Data to use below:

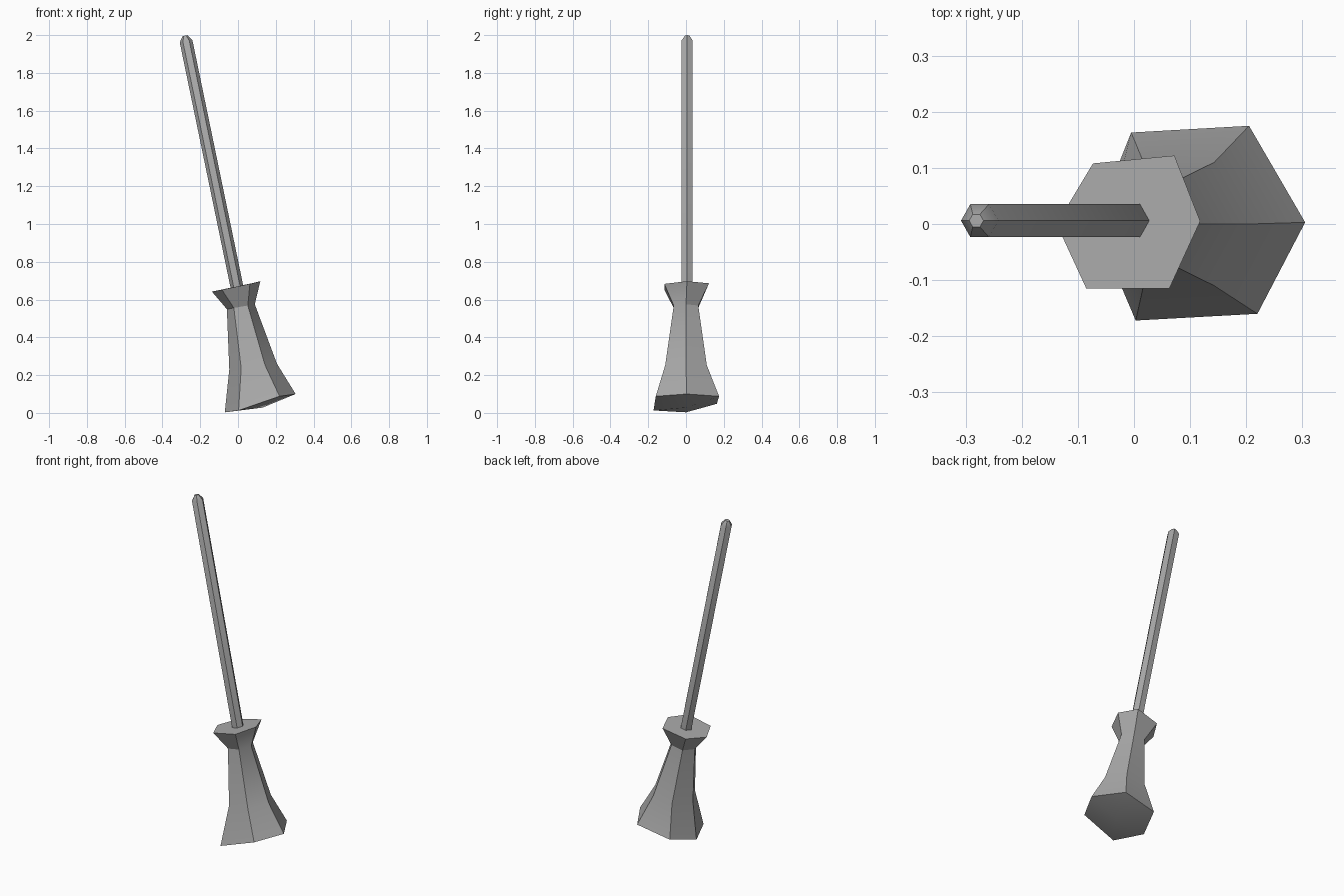
import bpy, bmesh, math
from mathutils import Vector, Matrix

if "Cube" in bpy.data.objects:
    bpy.data.objects.remove(bpy.data.objects["Cube"])

gray = bpy.data.materials.new("plain gray")
gray.diffuse_color = (0.4, 0.4, 0.4, 1)
gray.use_nodes = True
gray.node_tree.nodes["Principled BSDF"].inputs["Base Color"].default_value = gray.diffuse_color


def hexagon(x, y, z, r, tilt):
    """Six points around a centre, leaning about the y axis."""
    lean = Matrix.Rotation(math.radians(-tilt), 3, 'Y')
    return [Vector((x, y, z)) + lean @ Vector((r * math.cos(a), r * math.sin(a), 0))
            for a in (math.pi / 3 * i for i in range(6))]


def loft(name, rings, bottom_centre=None):
    """Skin hexagonal rings from bottom to top and close both ends."""
    bm = bmesh.new()
    loops = [[bm.verts.new(p) for p in ring] for ring in rings]
    for lo, hi in zip(loops, loops[1:]):
        for i in range(6):
            j = (i + 1) % 6
            bm.faces.new((lo[i], lo[j], hi[j], hi[i]))
    bm.faces.new(loops[-1])
    if bottom_centre:
        c = bm.verts.new(bottom_centre)
        for i in range(6):
            bm.faces.new((c, loops[0][(i + 1) % 6], loops[0][i]))
    else:
        bm.faces.new(loops[0][::-1])
    bmesh.ops.recalc_face_normals(bm, faces=bm.faces)
    mesh = bpy.data.meshes.new(name)
    bm.to_mesh(mesh)
    bm.free()
    mesh.materials.append(gray)
    obj = bpy.data.objects.new(name, mesh)
    bpy.context.collection.objects.link(obj)
    bpy.ops.object.select_all(action='DESELECT')
    obj.select_set(True)
    bpy.context.view_layer.objects.active = obj
    bpy.ops.object.shade_smooth_by_angle(angle=math.radians(32))


# Bristle head: slightly uneven flared ends, narrow tied waist
bottom = [(0.305, 0.003, 0.1), (0.205, 0.175, 0.088), (-0.005, 0.163, 0.048),
          (-0.07, 0, 0.003), (0.003, -0.172, 0.013), (0.22, -0.16, 0.088)]
top = [(0.118, 0.005, 0.697), (0.072, 0.122, 0.686), (-0.073, 0.108, 0.655),
       (-0.138, 0, 0.642), (-0.085, -0.115, 0.652), (0.063, -0.115, 0.683)]
loft("bristle_head",
     [bottom, hexagon(0.08, 0, 0.245, 0.127, 7), hexagon(0.015, 0, 0.562, 0.075, 10), top],
     bottom_centre=(0.13, 0, 0.028))

# Handle: straight hexagonal stick with a bevelled tip
loft("handle", [hexagon(0.0, 0.006, 0.64, 0.034, -11.7 + 23.4),
                hexagon(-0.275, 0.006, 1.968, 0.034, 11.7),
                hexagon(-0.281, 0.006, 1.997, 0.013, 11.7)])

End of Data to use.

Work instruction
Set down nothing but the lines from the one containing "obj.select_set(True)" through the final line above, exactly as written.

Result of this exercise
    obj.select_set(True)
    bpy.context.view_layer.objects.active = obj
    bpy.ops.object.shade_smooth_by_angle(angle=math.radians(32))


# Bristle head: slightly uneven flared ends, narrow tied waist
bottom = [(0.305, 0.003, 0.1), (0.205, 0.175, 0.088), (-0.005, 0.163, 0.048),
          (-0.07, 0, 0.003), (0.003, -0.172, 0.013), (0.22, -0.16, 0.088)]
top = [(0.118, 0.005, 0.697), (0.072, 0.122, 0.686), (-0.073, 0.108, 0.655),
       (-0.138, 0, 0.642), (-0.085, -0.115, 0.652), (0.063, -0.115, 0.683)]
loft("bristle_head",
     [bottom, hexagon(0.08, 0, 0.245, 0.127, 7), hexagon(0.015, 0, 0.562, 0.075, 10), top],
     bottom_centre=(0.13, 0, 0.028))

# Handle: straight hexagonal stick with a bevelled tip
loft("handle", [hexagon(0.0, 0.006, 0.64, 0.034, -11.7 + 23.4),
                hexagon(-0.275, 0.006, 1.968, 0.034, 11.7),
                hexagon(-0.281, 0.006, 1.997, 0.013, 11.7)])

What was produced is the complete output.